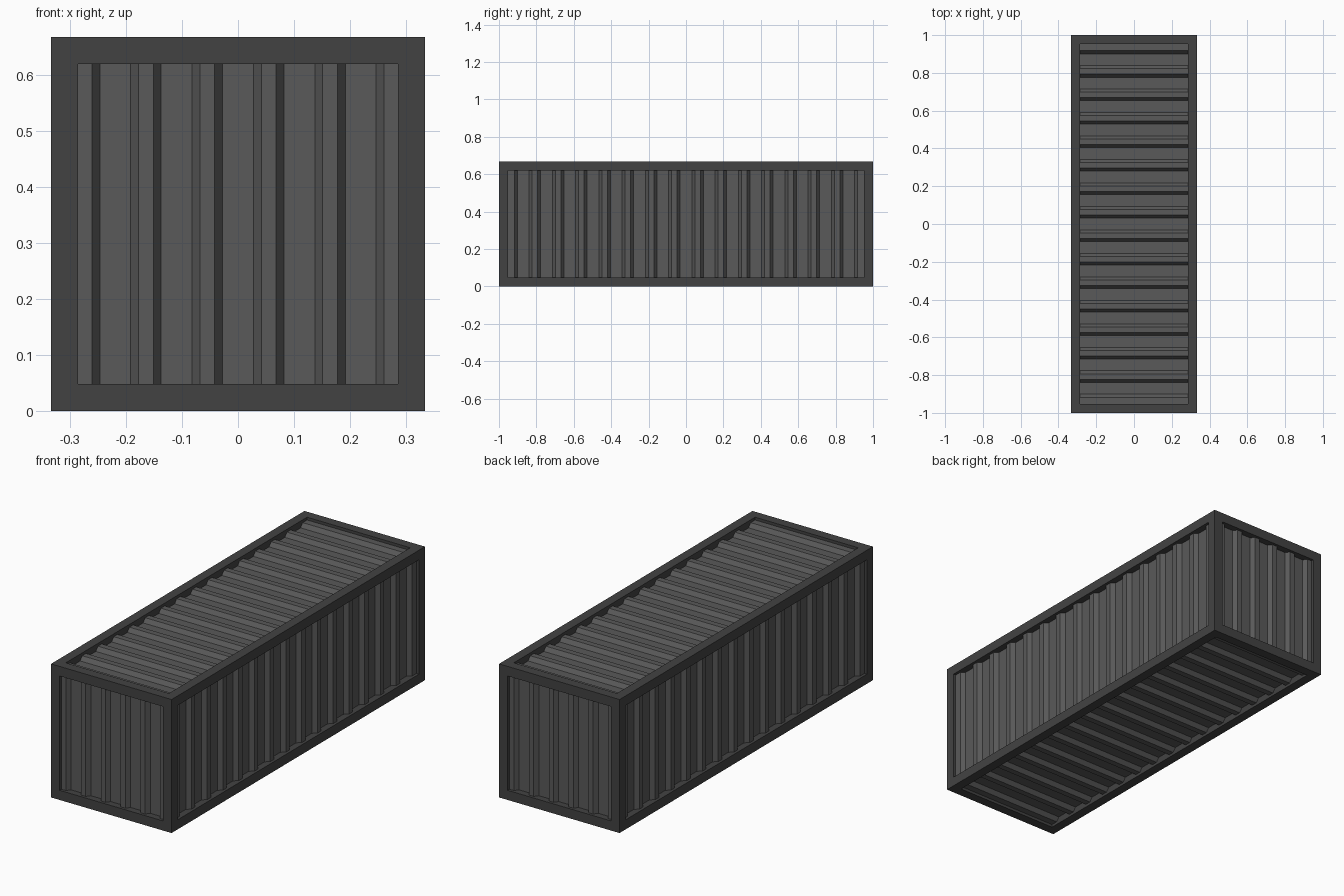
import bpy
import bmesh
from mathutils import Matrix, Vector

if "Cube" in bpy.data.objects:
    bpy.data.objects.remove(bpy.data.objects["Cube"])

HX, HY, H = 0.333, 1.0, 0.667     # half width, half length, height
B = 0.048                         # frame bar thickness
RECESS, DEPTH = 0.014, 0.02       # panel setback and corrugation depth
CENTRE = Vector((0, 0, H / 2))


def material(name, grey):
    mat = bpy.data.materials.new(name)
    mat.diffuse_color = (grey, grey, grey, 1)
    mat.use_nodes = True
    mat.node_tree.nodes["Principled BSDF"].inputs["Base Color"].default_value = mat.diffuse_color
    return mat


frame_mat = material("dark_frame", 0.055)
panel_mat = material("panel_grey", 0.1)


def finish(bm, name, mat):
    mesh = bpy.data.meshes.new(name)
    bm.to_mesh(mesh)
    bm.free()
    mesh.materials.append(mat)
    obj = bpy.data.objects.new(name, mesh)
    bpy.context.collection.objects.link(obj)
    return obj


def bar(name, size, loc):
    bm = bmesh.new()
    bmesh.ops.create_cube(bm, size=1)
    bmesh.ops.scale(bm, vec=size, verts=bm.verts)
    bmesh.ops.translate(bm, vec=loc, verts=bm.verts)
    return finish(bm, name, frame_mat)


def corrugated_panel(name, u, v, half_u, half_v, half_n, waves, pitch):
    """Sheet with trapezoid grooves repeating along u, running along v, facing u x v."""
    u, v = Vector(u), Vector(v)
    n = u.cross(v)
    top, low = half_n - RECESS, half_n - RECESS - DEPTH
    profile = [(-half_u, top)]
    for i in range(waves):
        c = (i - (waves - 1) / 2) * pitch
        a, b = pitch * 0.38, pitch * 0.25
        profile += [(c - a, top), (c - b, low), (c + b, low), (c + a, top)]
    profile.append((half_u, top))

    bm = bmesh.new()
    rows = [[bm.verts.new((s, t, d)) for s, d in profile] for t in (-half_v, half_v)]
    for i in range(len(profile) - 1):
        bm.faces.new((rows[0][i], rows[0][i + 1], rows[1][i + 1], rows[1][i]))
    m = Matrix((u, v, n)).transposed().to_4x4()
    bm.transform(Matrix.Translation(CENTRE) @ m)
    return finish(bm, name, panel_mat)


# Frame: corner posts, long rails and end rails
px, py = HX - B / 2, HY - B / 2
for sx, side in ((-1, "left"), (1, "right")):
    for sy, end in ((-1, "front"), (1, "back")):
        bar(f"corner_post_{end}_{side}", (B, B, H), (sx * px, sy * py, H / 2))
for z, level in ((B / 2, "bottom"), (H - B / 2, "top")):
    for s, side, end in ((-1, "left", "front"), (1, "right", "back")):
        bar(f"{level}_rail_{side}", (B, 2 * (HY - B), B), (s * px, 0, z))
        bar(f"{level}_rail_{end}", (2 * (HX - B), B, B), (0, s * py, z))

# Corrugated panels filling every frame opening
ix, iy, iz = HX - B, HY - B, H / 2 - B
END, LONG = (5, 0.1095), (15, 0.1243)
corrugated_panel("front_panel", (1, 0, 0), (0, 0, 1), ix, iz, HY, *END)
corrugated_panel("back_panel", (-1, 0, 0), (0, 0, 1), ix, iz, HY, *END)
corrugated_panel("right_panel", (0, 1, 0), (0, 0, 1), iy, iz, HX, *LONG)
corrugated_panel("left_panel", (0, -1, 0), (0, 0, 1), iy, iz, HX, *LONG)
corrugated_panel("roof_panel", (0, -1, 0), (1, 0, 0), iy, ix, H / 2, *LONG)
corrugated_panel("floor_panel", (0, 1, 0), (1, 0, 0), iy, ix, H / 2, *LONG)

**Your task**
Filter the records above for "side" and copy every matching line.

**The answer**
for sx, side in ((-1, "left"), (1, "right")):
        bar(f"corner_post_{end}_{side}", (B, B, H), (sx * px, sy * py, H / 2))
    for s, side, end in ((-1, "left", "front"), (1, "right", "back")):
        bar(f"{level}_rail_{side}", (B, 2 * (HY - B), B), (s * px, 0, z))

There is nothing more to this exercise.